With a course that highlights the University of Washington’s stunning architecture and beautiful landscape, the annual Dawg Dash is currently in its 27 years. For my money, it’s the best race in the area, but I’m biased. It’s mostly purple-and-gold clad Husky alums, many of whom bring their dogs.

Best two moments? An assortment of dogs howling during the national anthem and another pup stopping in the middle of the course to relieve himself, to the chagrin of his owner. Doggie dos and doggie don’ts, indeed.

Well, I think I shot myself in the foot. Or rather, the leg.

It all started Monday, when I decided to delay my long run by two days so I could play soccer Monday night.
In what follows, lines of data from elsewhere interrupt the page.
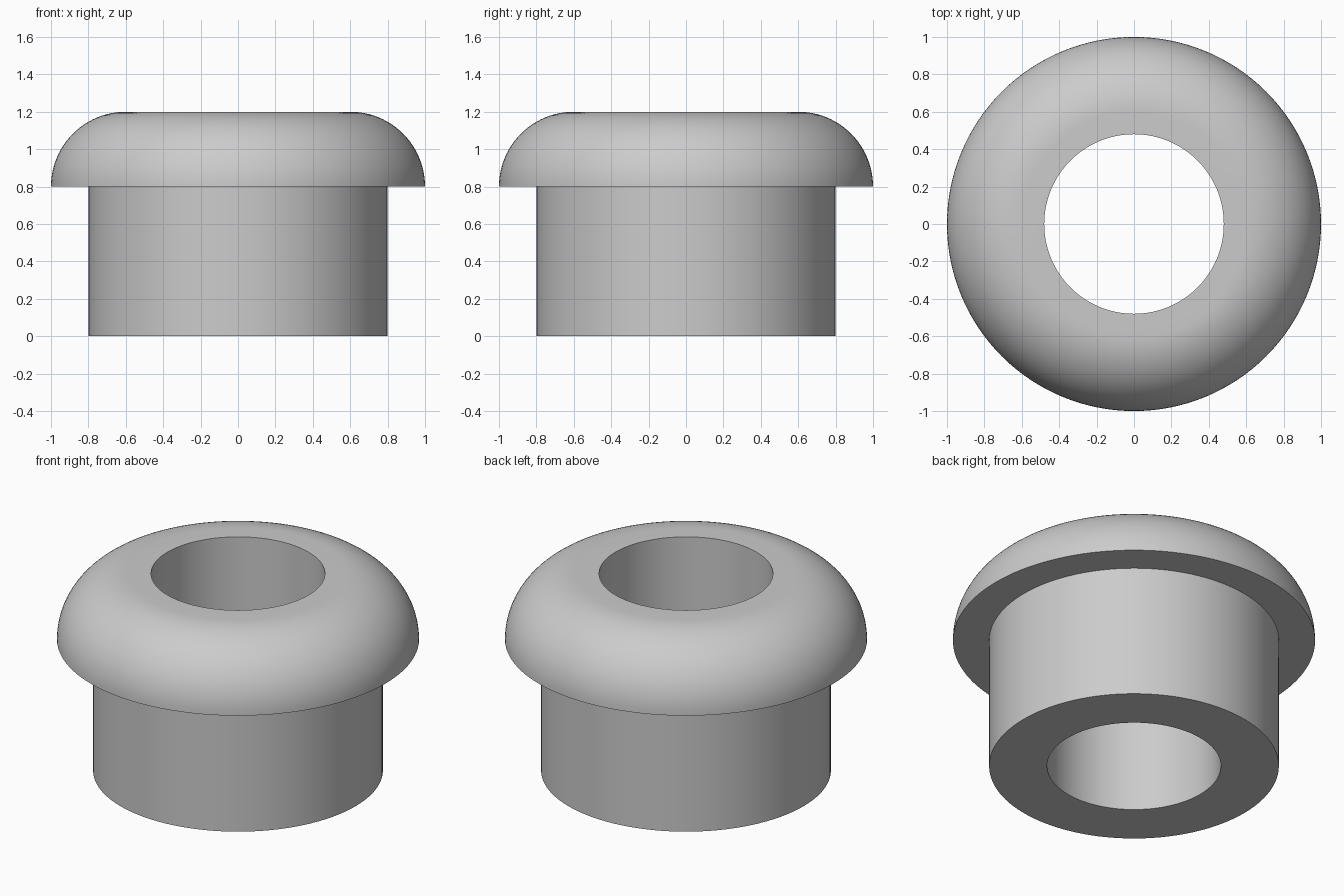
import bpy
import bmesh
import math
from mathutils import Vector

cube = bpy.data.objects.get("Cube")
if cube:
    bpy.data.objects.remove(cube, do_unlink=True)

SEGMENTS = 128
ARC_STEPS = 24
BORE, SLEEVE, ROUND, FLANGE_Z = 0.48, 0.8, 0.4, 0.8

grey = bpy.data.materials.new("light grey")
grey.use_nodes = True
colour = (0.6, 0.6, 0.6, 1)
grey.diffuse_color = colour
grey.node_tree.nodes["Principled BSDF"].inputs["Base Color"].default_value = colour

# Closed cross-section: bore, sleeve, flange underside, rounded shoulder, flat top
profile = [(BORE, 0), (SLEEVE, 0), (SLEEVE, FLANGE_Z)]
for i in range(ARC_STEPS + 1):
    a = math.pi / 2 * i / ARC_STEPS
    profile.append((1 - ROUND + ROUND * math.cos(a), FLANGE_Z + ROUND * math.sin(a)))
profile.append((BORE, FLANGE_Z + ROUND))

# Revolve the section around the vertical axis
bm = bmesh.new()
verts = [bm.verts.new((r, 0, z)) for r, z in profile]
edges = [bm.edges.new((v, verts[(i + 1) % len(verts)])) for i, v in enumerate(verts)]
bmesh.ops.spin(bm, geom=verts + edges, cent=Vector(), axis=Vector((0, 0, 1)),
               angle=2 * math.pi, steps=SEGMENTS, use_merge=True)
bmesh.ops.remove_doubles(bm, verts=bm.verts[:], dist=0.0001)
bmesh.ops.recalc_face_normals(bm, faces=bm.faces[:])

mesh = bpy.data.meshes.new("flanged_bushing")
bm.to_mesh(mesh)
bm.free()
mesh.materials.append(grey)
bushing = bpy.data.objects.new("flanged_bushing", mesh)
bpy.context.collection.objects.link(bushing)

# Smooth curved walls, crisp rims
bpy.ops.object.select_all(action="DESELECT")
bushing.select_set(True)
bpy.context.view_layer.objects.active = bushing
bpy.ops.object.shade_smooth_by_angle(angle=math.radians(30))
I reasoned that I’d be fully recovered from soccer by Thursday, when I was scheduled for a 17-miler.

Turns out I wasn’t able to do that. I was so sore from Monday’s match that I skipped Tuesday and Wednesday’s runs (to be fair, the rain had a bit to do with it as well). With that in mind, it was perhaps inevitable that I’d suffer a little adversity during Thursday’s long run.

I hit a wall near Seward Park. I felt a twinge in the right leg that required me to slow down significantly, then to walk. In the end, I walk-jogged (wogged?) the seven miles home.

A bad run in all, but the training continues. I took Friday off and had good runs on Saturday and Sunday.


Seattle’s Seward Park

Why I’m Running:

I want to raise enough money to sponsor two promising African ladies: Elaine and Mandisa.  It costs $80 so sponsor Mandisa for one month of Imagine Scholar costs — this amount pays for her transport, healthy food in class, school supplies, and many other things. For Elaine, it’s $78. Lump those two together and you get $156/month. Multiply that out my 12 months and you get a very achievable fundraising goal: $1,896. Please donate at my Crowdrise page here:

Weekly Statistics:

Miles run: 30.7 (266.38 total)

Average speed this week: 5.4 MPH (okay)

Calories burned: 4,507 (38,627 total)